As the British Museum’s library grew, it found itself with many duplicate items when the same edition had been received from several different collections. A number of sales of these duplicates were held between 1769 and 1832. As a result of such sales a large number of Sloane’s books left the Library. Many can now be found in libraries both in the UK and abroad. In addition, a further section of Sloane’s collections moved to what is now the Natural History Museum.
In 2008 a research project led by the Welcome Trust Centre for the History of Medicine at University College London, in collaboration with the British Library, set out to create a public database of all of Sloane’s known books. This includes rediscovering Sloane items within the British Library’s collections as well as finding items that had been dispersed through the sales of duplicates.
David Shaw, who had directed the project to catalogue the Cathedral Library’s books printed before 1801, knew that the Cathedral owned books with British Museum duplicate stamps. These included 16 items from the duplicate sales in 1787, 1804, 1818 and 1831. Two of these items have an inscription reading ‘Bibliothecae Sloanianae’ (i.e. from the Sloane Library). They are both early editions of the English translation of the Bible:
The Byble in Englyshe, that is to saye … ye olde and newe testament, truly translated after the veryte of the Hebrue and Greke texts
[London]: Prynted by Rychard Grafton and Edward Whitchurch, 1539.
Sloane nos: A 119 (crossed through) and A 242
CO006120: imperfect: title page repaired; prelims and final leaves damaged or missing; on leaf a3: inscription ‘A.119. 242 Bibliothecæ Sloanianæ’; ink stamps on final leaf ‘Duplicate 1804’ and ‘Museum Britannicum’.
The Byble in Englyshe … auctorysed and apoynted by the commaundemente of … Kynge Henrye the .VIII. supreme heade of this his churche and Realme of Englande: to be frequented and vsed in every churche w’in this his sayd realme.
[London]: Edward Whitchurch, 1540/1541.
CO006124: imperfect: title page, prelims and final leaves missing; on leaf a2: inscription ‘Bibliothecæ Sloanianæ A.243’ and ink stamps ‘Museum Britannicum’ and ‘Duplicate 1804’.

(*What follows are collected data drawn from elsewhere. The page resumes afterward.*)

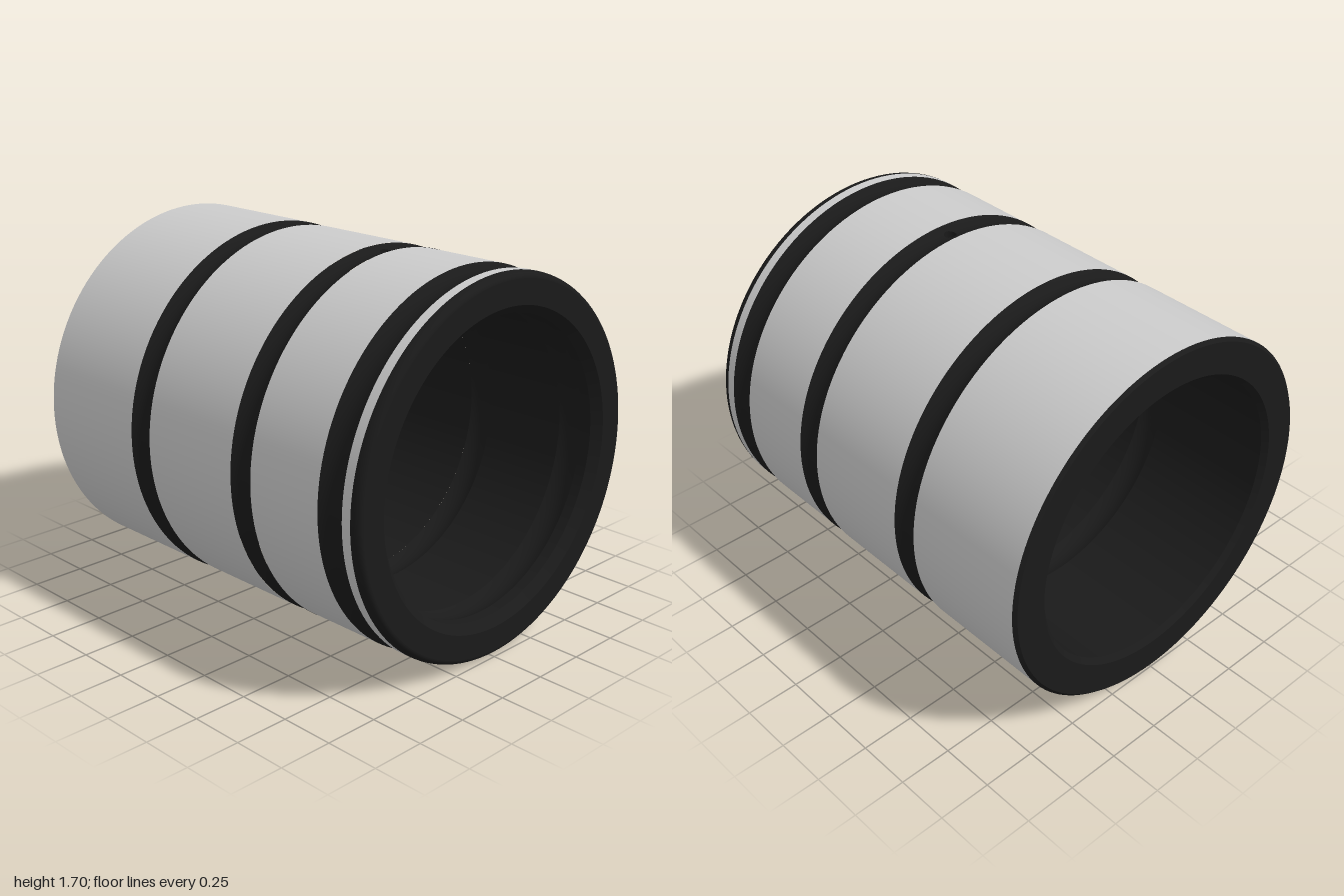
import * as THREE from 'three';
import { ParametricGeometry } from 'three/addons/geometries/ParametricGeometry.js';

const SEG = 128, HOLE = 0.028, HOLE_X = 0.33, HALF = 0.06, WIDE = 0.075;

export function createModel() {
  const model = new THREE.Group();
  model.name = 'bushing';
  // parts are turned about local y, then laid along x
  const body = new THREE.Group();
  body.name = 'sleeve';
  body.rotation.z = -Math.PI / 2;
  body.position.y = 0.85;
  model.add(body);

  const grey = new THREE.MeshStandardMaterial({ color: 0xcccccc });
  const dark = new THREE.MeshStandardMaterial({ color: 0x1a1a1a, side: THREE.DoubleSide });

  const add = (name, geometry, material) => {
    const mesh = new THREE.Mesh(geometry, material);
    mesh.name = name;
    body.add(mesh);
  };
  // turned surface through [position along axis, radius] points
  const turn = (name, pts, material, start = 0, length = Math.PI * 2) =>
    add(name, new THREE.LatheGeometry(pts.map(([x, r]) => new THREE.Vector2(r, x)), SEG, start, length), material);
  // scooped groove profile from x0 to x1
  const scoop = (x0, r0, x1, r1, floor, n = 12) => Array.from({ length: n + 1 }, (_, i) => {
    const t = (i / n) * 2 - 1;
    return [x0 + (x1 - x0) * i / n, floor + ((t < 0 ? r0 : r1) - floor) * t * t];
  });

  // outer lands
  turn('rearLand', [[-0.985, 0.85], [-0.39, 0.85]], grey);
  turn('middleLand', [[-0.265, 0.848], [0.27, 0.848]], grey);
  turn('frontLand', [[0.39, 0.846], [0.78, 0.846]], grey);
  turn('endRing', [[0.91, 0.843], [0.955, 0.843]], grey);

  // plain outer grooves
  turn('rearGroove', scoop(-0.39, 0.85, -0.265, 0.848, 0.828), dark);
  turn('sealGroove', scoop(0.78, 0.846, 0.91, 0.843, 0.825), dark);

  // end edges and faces
  turn('rearChamfer', [[-1, 0.835], [-0.985, 0.85]], dark);
  turn('rearFace', [[-1, 0.69], [-1, 0.835]], dark);
  const lip = [];
  for (let i = 0; i <= 8; i++) {
    const a = (i / 8) * Math.PI / 2;
    lip.push([0.955 + 0.045 * Math.sin(a), 0.815 + 0.028 * Math.cos(a)]);
  }
  turn('frontRoundedEdge', lip, dark);
  turn('frontFace', [[1, 0.815], [1, 0.705]], dark);

  // bore, from front to rear
  turn('frontBoreChamfer', [[1, 0.705], [0.96, 0.667]], dark);
  turn('frontBore', [[0.96, 0.667], [0.91, 0.667]], dark);
  turn('boreSealGroove', scoop(0.91, 0.667, 0.79, 0.667, 0.685), dark);
  turn('forwardBore', [[0.79, 0.667], [0.39, 0.667]], dark);
  turn('middleBore', [[0.27, 0.667], [-0.27, 0.667]], dark);
  turn('rearBoreGroove', scoop(-0.27, 0.667, -0.39, 0.667, 0.685), dark);
  turn('rearBore', [[-0.39, 0.667], [-0.975, 0.667]], dark);
  turn('rearBoreChamfer', [[-0.975, 0.667], [-1, 0.69]], dark);

  // oil grooves outside and in, left open around the two oil holes
  const outerR = v => 0.828 + 0.019 * (v / HALF) ** 2;
  const innerR = v => 0.685 - 0.018 * (v / HALF) ** 2;
  const profile = (radius, dir) => Array.from({ length: 13 }, (_, i) => {
    const v = dir * HALF * (i / 6 - 1);
    return [HOLE_X + v, radius(v)];
  });
  for (const centre of [Math.PI / 2, Math.PI * 1.5]) {
    const where = centre > Math.PI ? 'upper' : 'lower';
    turn(where + 'OilGroove', profile(outerR, 1), dark, centre + WIDE, Math.PI - 2 * WIDE);
    turn(where + 'BoreOilGroove', profile(innerR, -1), dark, centre + WIDE, Math.PI - 2 * WIDE);

    const place = (target, phi, v, r) =>
      target.set(r * Math.sin(centre + phi), HOLE_X + v, r * Math.cos(centre + phi));
    // square patch of groove floor with a round opening
    const patch = (radius, flip) => new ParametricGeometry((s, t, target) => {
      const a = (flip ? -1 : 1) * t * Math.PI * 2;
      const c = Math.cos(a), n = Math.sin(a), m = Math.max(Math.abs(c), Math.abs(n));
      const v = THREE.MathUtils.lerp(HOLE * n, HALF * n / m, s);
      const r = radius(v);
      place(target, THREE.MathUtils.lerp(Math.asin(HOLE * c / r), WIDE * c / m, s), v, r);
    }, 8, 48);
    add(where + 'HoleSurround', patch(outerR, false), dark);
    add(where + 'BoreHoleSurround', patch(innerR, true), dark);
    // wall of the oil hole
    add(where + 'OilHole', new ParametricGeometry((s, t, target) => {
      const a = t * Math.PI * 2, v = HOLE * Math.sin(a);
      const r = THREE.MathUtils.lerp(innerR(v), outerR(v), s);
      place(target, Math.asin(HOLE * Math.cos(a) / r), v, r);
    }, 2, 48), dark);
  }
  return model;
}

Both of these books were disposed of in a duplicate sale in 1804, probably because they were in poorer condition than other copies of these editions in the Museum’s collections. They came into the Cathedral with the library of Archdeacon Benjamin Harrison (1808–1887). Both volumes have his book plate on the front end paper. As Harrison was not born until four years after the sale of British Museum’s duplicates, it is likely that the books were purchased either by Archbishop Howley (1766–1848), who left some of his own library to Archdeacon Harrison, or possibly by Harrison’s father (also called Benjamin, 1771–1856) who is known to have made a collection of Bibles and liturgical works.
Both books have a pencil note on the front flyleaf giving references to the catalogue of Bibles Testaments Psalms and other Books of the Holy Scriptures in English in the Collection of Lea Wilson Esq. F.S.A. Etc., published in 1845. The Library has two copies of this catalogue, one with the book plate of Archbishop Howley, the other apparently given to the Library by Lea Wilson. One of these is likely to have been the source for these annotations.
These two items have been added to the database of Sir Hans Sloane’s printed books, which is being maintained at the British Library.
This article originally appeared in Issue 47 of the Canterbury Cathedral Library and Archives Newsletter in the Autumn of 2010.
Rats in the organ at Canterbury Cathedral in 1674
In 1674, the Treasurer’s Book at Canterbury Cathedral records an ongoing problem in dealing with rats who were nesting in the organ bellows.
In the days before electric motors, the wind for a church organ had to be produced by human muscle in the form of a mechanical bellows made of wood and leather, a perfect home (and food) for a family of rats. Read more